There is too much spiritual danger inherent in Christians choosing to be isolated. The New Testament model shows us Christians who are interested and involved in each other’s lives. Paul shared his joys and victories, as well as his hurts and struggles with his friends. He was transparent about his pain, even to the point of telling the Corinthians that at one point he “despaired even of life” (2Cor.1:8).
When he was weak, he not only cried out to God, but he also called out for the help of his Christian friends. “Come to me quickly” he told Timothy because he was left without the support of those he formerly trusted (2Tim.4:9). And when he openly sought the needed fellowship of his spiritual family, he saw the hand of God and encouragement of the Holy Spirit in their voices and consolation: “God, who comforts the downcast, comforted us with the coming of Titus” (2Cor.7:6). When Paul sat with his Christian comrades, he wasn’t trying to keep up some kind of super-spiritual appearances, he was there as a real, vulnerable and transparent follower of Christ.

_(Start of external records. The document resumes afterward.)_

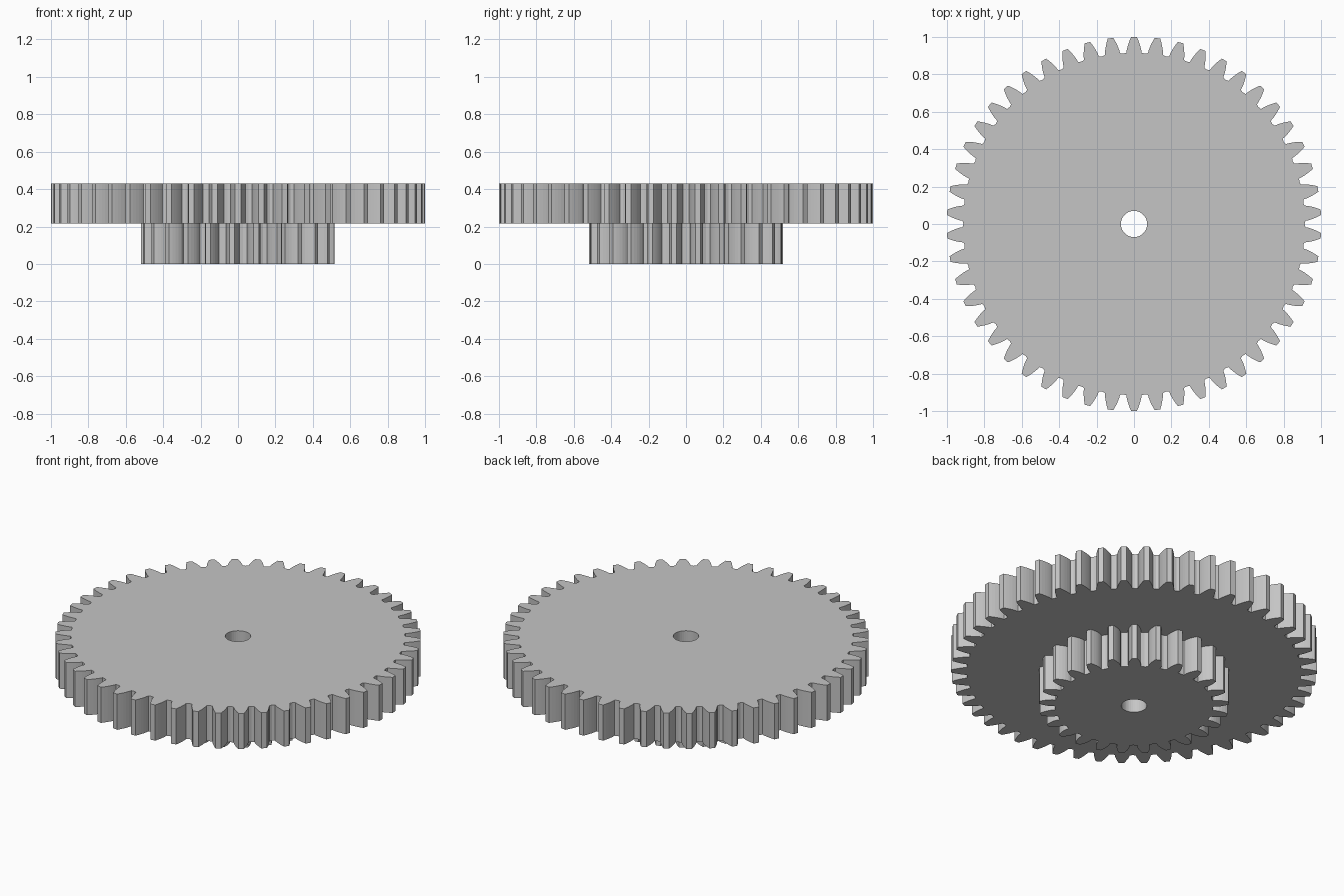
import bpy
import bmesh
import math

cube = bpy.data.objects.get("Cube")
if cube:
    bpy.data.objects.remove(cube, do_unlink=True)

# Single plain grey
grey = bpy.data.materials.new("plain_grey")
grey.use_nodes = True
colour = (0.56, 0.56, 0.56, 1)
grey.diffuse_color = colour
grey.node_tree.nodes["Principled BSDF"].inputs["Base Color"].default_value = colour

MODULE = 2 / 52
PRESSURE = math.radians(20)
BORE = 0.07


def involute(a):
    return math.tan(a) - a


def gear_outline(teeth, steps=5):
    """Involute tooth outline with a gap centred on +x."""
    pitch = MODULE * teeth / 2
    base = pitch * math.cos(PRESSURE)
    tip, root = pitch + MODULE, pitch - 1.2 * MODULE
    flank = []
    for i in range(steps + 1):
        r = root + (tip - root) * i / steps
        a = math.acos(min(1, base / r))
        half = math.pi / (2 * teeth) + involute(PRESSURE) - involute(a)
        flank.append((r, half))
    points = []
    for t in range(teeth):
        centre = math.tau * (t + 0.5) / teeth
        # valley floor, rising flank, falling flank
        tooth = [(root - 0.1 * MODULE, -math.pi / teeth)]
        tooth += [(r, -h) for r, h in flank]
        tooth += [(r, h) for r, h in reversed(flank)]
        points += [(r * math.cos(centre + a), r * math.sin(centre + a)) for r, a in tooth]
    return points


def add_loop(bm, points, z):
    verts = [bm.verts.new((x, y, z)) for x, y in points]
    return [bm.edges.new((v, verts[i - 1])) for i, v in enumerate(verts)]


def make_gear(name, teeth, bottom, top):
    bm = bmesh.new()
    circle = [(BORE * math.cos(math.tau * i / 40), BORE * math.sin(math.tau * i / 40))
              for i in range(40)]
    edges = add_loop(bm, gear_outline(teeth), bottom) + add_loop(bm, circle, bottom)
    bmesh.ops.triangle_fill(bm, edges=edges, use_beauty=True)
    # Raise the flat outline into a solid with a bored centre
    result = bmesh.ops.extrude_face_region(bm, geom=bm.faces[:], use_keep_orig=True)
    raised = [g for g in result["geom"] if isinstance(g, bmesh.types.BMVert)]
    bmesh.ops.translate(bm, verts=raised, vec=(0, 0, top - bottom))
    bmesh.ops.recalc_face_normals(bm, faces=bm.faces[:])
    mesh = bpy.data.meshes.new(name)
    bm.to_mesh(mesh)
    bm.free()
    mesh.materials.append(grey)
    obj = bpy.data.objects.new(name, mesh)
    bpy.context.collection.objects.link(obj)
    return obj


make_gear("small_gear", 25, 0, 0.215)
make_gear("large_gear", 50, 0.215, 0.43)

We would do well to follow this biblical pattern. Spiritual trouble finds its fuel when we choose to be isolated. So reach out and be real. Seek to serve and be served. Look for the mutual encouragement and support that comes when real Christians truly get to know and love each other.